Woe And Wonder: Surveillance Cameras Were The Key In Boston

It’s been an extraordinary week of fast-moving events — a week of tragedy, tears, anger and fear. Yet the bombs that on Monday shattered the joyful celebration of a storied event, the Boston Marathon, killing three people and injuring nearly 200, never blew a hole in the social fabric.  Too many helping hands — heroic first responders, brave ordinary citizens — stood ready to hold it together.

Then swiftly followed brilliant police work by the FBI, and other law-enforcement agencies aided immeasurably by the tools of the modern age — surveillance cameras in public spaces and video and photos shot on cell phones and digital devices in the hands of spectators. Those images proved decisive.

By late Thursday, after the FBI released video and photos, the tips were pouring in and the suspects — Tamerlan Tsarnaev, 26, and his brother Dzhokhar, 19 — were on the run.

Read more: http://www.post-gazette.com/stories/opinion/editorials/woe-and-wonder-surveillance-cameras-were-the-key-in-boston-684246/#ixzz2R17HeZSf

BOSTON BOMB SUSPECT IS CAPTURED

BOSTON — The teenage suspect in the marathon bombings, whose flight from the police after a furious gunfight early Friday morning sparked an intense manhunt that virtually shut down the entire Boston metropolitan area all day, was taken into custody Friday night after the police found him hiding in a boat in the backyard of a house in Watertown, Mass., a senior law enforcement official said.

Two law enforcement officials said that the suspect, Dzhokhar A. Tsarnaev, 19, was found in a boat parked behind a house there.  It was not immediately clear what condition he was in.

A police officer at the scene said that the man was covered in blood when he was captured.  An ambulance was already there. The Boston Police Department announced on Twitter:  “Suspect in custody.  Officers sweeping the area.”  And Mayor Thomas M. Menino posted, “We got him.”

As around 30 law enforcement officers — wearing helmets — walked away from the scene of what had been a tense standoff only minutes earlier, neighbors who had gathered on an adjacent street applauded and shouted, “Thank you! Thank you!”

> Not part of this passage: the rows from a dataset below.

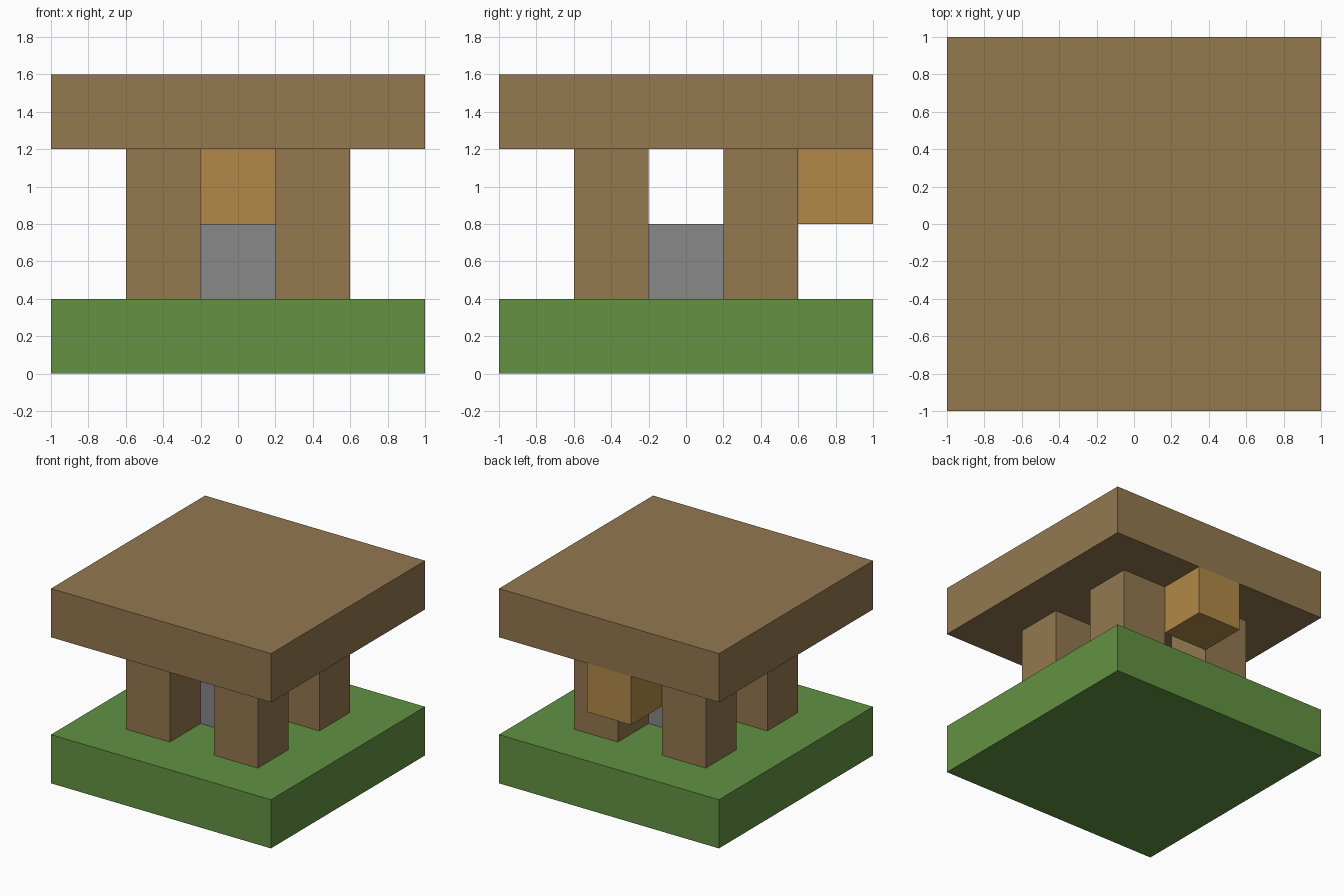
import bpy
import bmesh
from mathutils import Matrix, Vector

cube = bpy.data.objects.get("Cube")
if cube:
    bpy.data.objects.remove(cube, do_unlink=True)


def linear(c):
    c /= 255
    return c / 12.92 if c <= 0.04045 else ((c + 0.055) / 1.055) ** 2.4


def material(name, rgb):
    colour = (*[linear(c) for c in rgb], 1)
    mat = bpy.data.materials.new(name)
    mat.use_nodes = True
    mat.diffuse_color = colour
    mat.node_tree.nodes["Principled BSDF"].inputs["Base Color"].default_value = colour
    return mat


def box(name, size, centre, mat):
    mesh = bpy.data.meshes.new(name)
    bm = bmesh.new()
    bmesh.ops.create_cube(bm, size=1, matrix=Matrix.Diagonal((*size, 1)))
    bm.to_mesh(mesh)
    bm.free()
    mesh.materials.append(mat)
    obj = bpy.data.objects.new(name, mesh)
    obj.location = Vector(centre)
    bpy.context.collection.objects.link(obj)
    return obj


wood = material("brown wood", (147, 120, 79))
grass = material("grass green", (98, 146, 66))
stone = material("stone grey", (136, 136, 136))
amber = material("amber wood", (177, 137, 71))

U = 0.4  # side of one block

# Square ground and roof slabs
box("ground_slab", (5 * U, 5 * U, U), (0, 0, U / 2), grass)
box("roof_slab", (5 * U, 5 * U, U), (0, 0, 3.5 * U), wood)

# Four posts, two blocks tall
for side, x in (("right", -U), ("left", U)):
    for end, y in (("front", -U), ("back", U)):
        box(f"{end}_{side}_post", (U, U, 2 * U), (x, y, 2 * U), wood)

# Stone block in the middle and the block hanging under the back of the roof
box("centre_stone", (U, U, U), (0, 0, 1.5 * U), stone)
box("hanging_block", (U, U, U), (0, 2 * U, 2.5 * U), amber)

Read more:  http://www.nytimes.com/2013/04/20/us/boston-marathon-bombings.html?hp&_r=0

1 Of 2 Boston Bomb Suspects Dead; Suburbs Shut Down

WATERTOWN, Mass. (AP) — Two suspects in the Boston Marathon bombing killed an MIT police officer, injured a transit officer in a firefight and threw explosive devices at police during their getaway attempt in a long night of violence that left one of them dead and another still at large Friday, authorities said as the manhunt intensified for a young man described as a dangerous terrorist.

The suspects were identified to The Associated Press as coming from the Russian region near Chechnya, which has been plagued by an Islamic insurgency stemming from separatist wars. A law enforcement intelligence bulletin obtained by the AP identified the surviving bomb suspect as Dzhokhar A. Tsarnaev, a 19-year-old who had been living in Cambridge, just outside Boston, and said he “may be armed and dangerous.”

Two law enforcement officials told the AP that Tsarnaev and the other suspect, who was not immediately identified, had been living legally in the U.S. for at least one year.

In Boston, still on edge over the attack on the marathon, and its western suburbs, authorities suspended mass transit and urged people to stay indoors as they searched for the remaining suspect, a man seen wearing a white baseball cap on surveillance footage from Monday’s deadly bombing at the marathon finish line.

Read more:  http://www.pottsmerc.com/article/20130419/NEWS04/130419074/1-of-2-boston-bomb-suspects-dead-suburbs-shut-down#full_story